- Storage: Store your metal moulds in a dry place to prevent corrosion.
- Wax Removal: Silicone moulds may develop a wax glaze over time. To clean, gently brush or, for heavy build-up, boil in water and then wipe with a soft cloth.
- Avoid Sharp Objects: Be cautious not to use sharp tools that could cut or pierce the silicone.
- Dishwasher Safe: Many high-quality silicone moulds are dishwasher safe, but check with the manufacturer first.
Regular maintenance of your moulds not only preserves their quality but also ensures the consistency of your candle making process.
Spark Your Creativity with Custom Candle Moulds
Mastering the art of putting a wick in a candle mould unlocks the door to a world of creativity and personalised home decor. Through the careful selection of materials, meticulous preparation, and detailed craftsmanship, you can transform simple wax into stunning, bespoke candles.
Choose from an array of shapes and sizes to reflect your personal style and flair. Don't wait—buy your customised candle mould now and start crafting candles that are as unique as you!
FAQs about candle moulds
What type of wax should I use for making moulded candles?
For moulded candles, it's important to use a hard wax that can hold its form while burning. Suitable options include paraffin, beeswax, palm wax, and soy wax with a minimum melting point of around 140°F.
How do I choose the right wick for my mould candle?
Choose a wick suited for the type of wax and the diameter of your candle. Wicks for free-standing candles differ from those in container candles due to the harder wax and higher melting points. Ensure the wick size is correct to avoid over-wicking or under-wicking, which can cause issues like excess melting or tunnelling.
Can I use candle melts as wax?

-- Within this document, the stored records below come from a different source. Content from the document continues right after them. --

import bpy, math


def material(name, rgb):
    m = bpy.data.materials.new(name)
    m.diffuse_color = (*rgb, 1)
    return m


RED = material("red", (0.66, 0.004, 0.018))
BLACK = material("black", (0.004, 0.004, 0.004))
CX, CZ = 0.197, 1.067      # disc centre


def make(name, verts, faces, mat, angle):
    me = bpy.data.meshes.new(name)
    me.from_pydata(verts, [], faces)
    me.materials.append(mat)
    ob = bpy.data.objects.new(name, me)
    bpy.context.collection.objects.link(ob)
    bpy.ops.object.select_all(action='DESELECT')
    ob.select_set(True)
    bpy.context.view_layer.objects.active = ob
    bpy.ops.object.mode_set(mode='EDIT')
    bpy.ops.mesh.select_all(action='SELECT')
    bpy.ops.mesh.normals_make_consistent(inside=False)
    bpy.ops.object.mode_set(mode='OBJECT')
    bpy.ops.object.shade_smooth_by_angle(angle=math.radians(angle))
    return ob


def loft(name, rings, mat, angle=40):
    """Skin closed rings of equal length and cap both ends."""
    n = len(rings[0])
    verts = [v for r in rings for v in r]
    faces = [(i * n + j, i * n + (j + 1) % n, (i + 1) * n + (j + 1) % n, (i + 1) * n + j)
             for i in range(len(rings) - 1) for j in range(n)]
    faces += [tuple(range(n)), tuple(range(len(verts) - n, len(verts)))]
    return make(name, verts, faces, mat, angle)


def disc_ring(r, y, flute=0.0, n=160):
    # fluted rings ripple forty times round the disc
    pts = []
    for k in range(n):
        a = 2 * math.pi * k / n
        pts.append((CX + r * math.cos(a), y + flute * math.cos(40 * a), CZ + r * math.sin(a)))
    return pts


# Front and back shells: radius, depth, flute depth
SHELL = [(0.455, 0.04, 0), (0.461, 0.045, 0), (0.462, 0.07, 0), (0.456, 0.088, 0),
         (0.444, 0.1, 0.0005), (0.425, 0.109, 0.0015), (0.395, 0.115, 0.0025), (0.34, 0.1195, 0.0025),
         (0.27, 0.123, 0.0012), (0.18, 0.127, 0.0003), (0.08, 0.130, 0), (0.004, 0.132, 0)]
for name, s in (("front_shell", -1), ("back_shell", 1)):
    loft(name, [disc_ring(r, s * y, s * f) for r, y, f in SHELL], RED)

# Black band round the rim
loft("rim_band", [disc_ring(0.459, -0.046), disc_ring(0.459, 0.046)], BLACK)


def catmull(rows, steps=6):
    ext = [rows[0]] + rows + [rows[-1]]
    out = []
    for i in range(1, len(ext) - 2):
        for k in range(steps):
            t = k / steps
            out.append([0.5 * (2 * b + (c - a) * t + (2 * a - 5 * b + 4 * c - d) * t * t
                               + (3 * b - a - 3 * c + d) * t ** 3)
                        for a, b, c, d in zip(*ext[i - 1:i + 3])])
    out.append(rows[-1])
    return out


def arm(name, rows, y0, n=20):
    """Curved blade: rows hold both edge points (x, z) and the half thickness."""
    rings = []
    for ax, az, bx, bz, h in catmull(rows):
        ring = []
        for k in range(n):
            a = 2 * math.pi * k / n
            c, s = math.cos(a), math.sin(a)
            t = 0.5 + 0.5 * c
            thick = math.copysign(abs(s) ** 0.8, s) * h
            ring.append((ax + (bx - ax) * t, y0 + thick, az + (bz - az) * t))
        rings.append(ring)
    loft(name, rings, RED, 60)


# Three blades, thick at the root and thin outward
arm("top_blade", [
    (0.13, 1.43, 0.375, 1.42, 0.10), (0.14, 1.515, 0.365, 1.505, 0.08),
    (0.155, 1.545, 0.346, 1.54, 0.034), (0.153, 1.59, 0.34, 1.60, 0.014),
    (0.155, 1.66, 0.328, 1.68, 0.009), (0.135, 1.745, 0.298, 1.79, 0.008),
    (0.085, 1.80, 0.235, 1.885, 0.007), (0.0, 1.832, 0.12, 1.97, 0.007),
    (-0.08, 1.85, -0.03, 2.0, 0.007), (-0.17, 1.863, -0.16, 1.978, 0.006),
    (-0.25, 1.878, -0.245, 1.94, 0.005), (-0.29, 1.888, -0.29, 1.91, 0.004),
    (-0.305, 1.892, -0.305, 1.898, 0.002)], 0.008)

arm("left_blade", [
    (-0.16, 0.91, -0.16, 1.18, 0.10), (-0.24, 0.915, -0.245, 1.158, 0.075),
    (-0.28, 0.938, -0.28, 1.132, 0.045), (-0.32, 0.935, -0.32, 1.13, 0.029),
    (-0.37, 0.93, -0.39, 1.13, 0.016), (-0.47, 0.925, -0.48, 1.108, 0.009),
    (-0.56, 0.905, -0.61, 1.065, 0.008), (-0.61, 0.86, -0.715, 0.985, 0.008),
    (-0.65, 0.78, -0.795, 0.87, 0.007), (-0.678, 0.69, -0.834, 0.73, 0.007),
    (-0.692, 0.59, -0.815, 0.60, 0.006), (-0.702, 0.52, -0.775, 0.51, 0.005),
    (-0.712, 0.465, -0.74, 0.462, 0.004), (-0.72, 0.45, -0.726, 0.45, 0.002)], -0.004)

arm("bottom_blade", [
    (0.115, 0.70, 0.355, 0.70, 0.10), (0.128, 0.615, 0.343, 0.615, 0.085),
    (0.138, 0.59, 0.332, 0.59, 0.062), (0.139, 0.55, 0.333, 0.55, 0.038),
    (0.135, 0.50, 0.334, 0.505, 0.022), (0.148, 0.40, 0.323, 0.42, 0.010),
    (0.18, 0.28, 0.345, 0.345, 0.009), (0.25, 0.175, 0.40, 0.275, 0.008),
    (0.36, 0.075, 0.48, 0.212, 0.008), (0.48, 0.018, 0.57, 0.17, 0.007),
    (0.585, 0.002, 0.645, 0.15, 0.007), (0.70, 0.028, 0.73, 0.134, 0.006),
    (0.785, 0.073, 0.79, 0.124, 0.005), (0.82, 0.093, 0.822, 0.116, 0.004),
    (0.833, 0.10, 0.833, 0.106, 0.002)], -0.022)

Yes, you can use wax melts to make candles using the double boiler method. Melt the wax melts at a specific temperature and then shape them using candle containers. These candles can burn as long as regular ones. Ensure you combine the same type of wax, such as beeswax, paraffin, or soy, for consistency.
Do you have any suggestions for stabilising the open end of the mould?
To stabilise the open end of a mould, you can warm the mould with a heat gun and then slide the candle out. Another method is to freeze the mould and candle for about 30 minutes, quickly heat the mould with a heat gun, and then try to dislodge the candle. Additionally, placing the mould in a water bath that doesn't cover the top and heating the water slowly can help loosen the candle.
How do I smooth the bottoms of the candles?
There are a couple of methods to smooth the bottoms of candles:
- Method 1: Place a cookie sheet over a pan of simmering water, stand your candle on the cookie sheet, and swirl it in a circular motion until the bottom is level. A second bottom melt may be needed to remove drips.
- Method 2: Use a flat griddle pan with holes drilled in it. Heat the griddle, place a cookie sheet underneath to catch dripping wax, stand your candle on the griddle, and melt the bottom until smooth and level.
Is there a way to remove the fragrance from the silicone mould left by the last candle I used?
To remove odours from silicone moulds, you can try the following methods:
- Baking Soda Solution: Soak the moulds in a mixture of warm water and baking soda overnight, then rinse and air dry.
- Vinegar Soak: Soak the moulds in a mixture of equal parts vinegar and water for a few hours, rinse, and air dry.
- Sunlight Exposure: Leave the moulds in direct sunlight for several hours to naturally neutralise odours.
Is there a way to prevent sinkholes in my candle moulds?
To prevent sinkholes:
- Maintain a consistent temperature in your workspace, ideally around 70°F, with good ventilation and no drafts.
- Ensure your containers or moulds are at room temperature before pouring the wax.
- Know the ideal pouring temperature for your wax type and let the wax cool to this temperature before pouring.
- To fix sinkholes, poke relief holes around the wick as the candle sets. This allows trapped air to escape and liquid wax to fill forming sinkholes. A second pour may be necessary to fill any craters formed by the first pour. If using a softer wax, you can smooth out any surface sinkholes with a heat gun or hair dryer.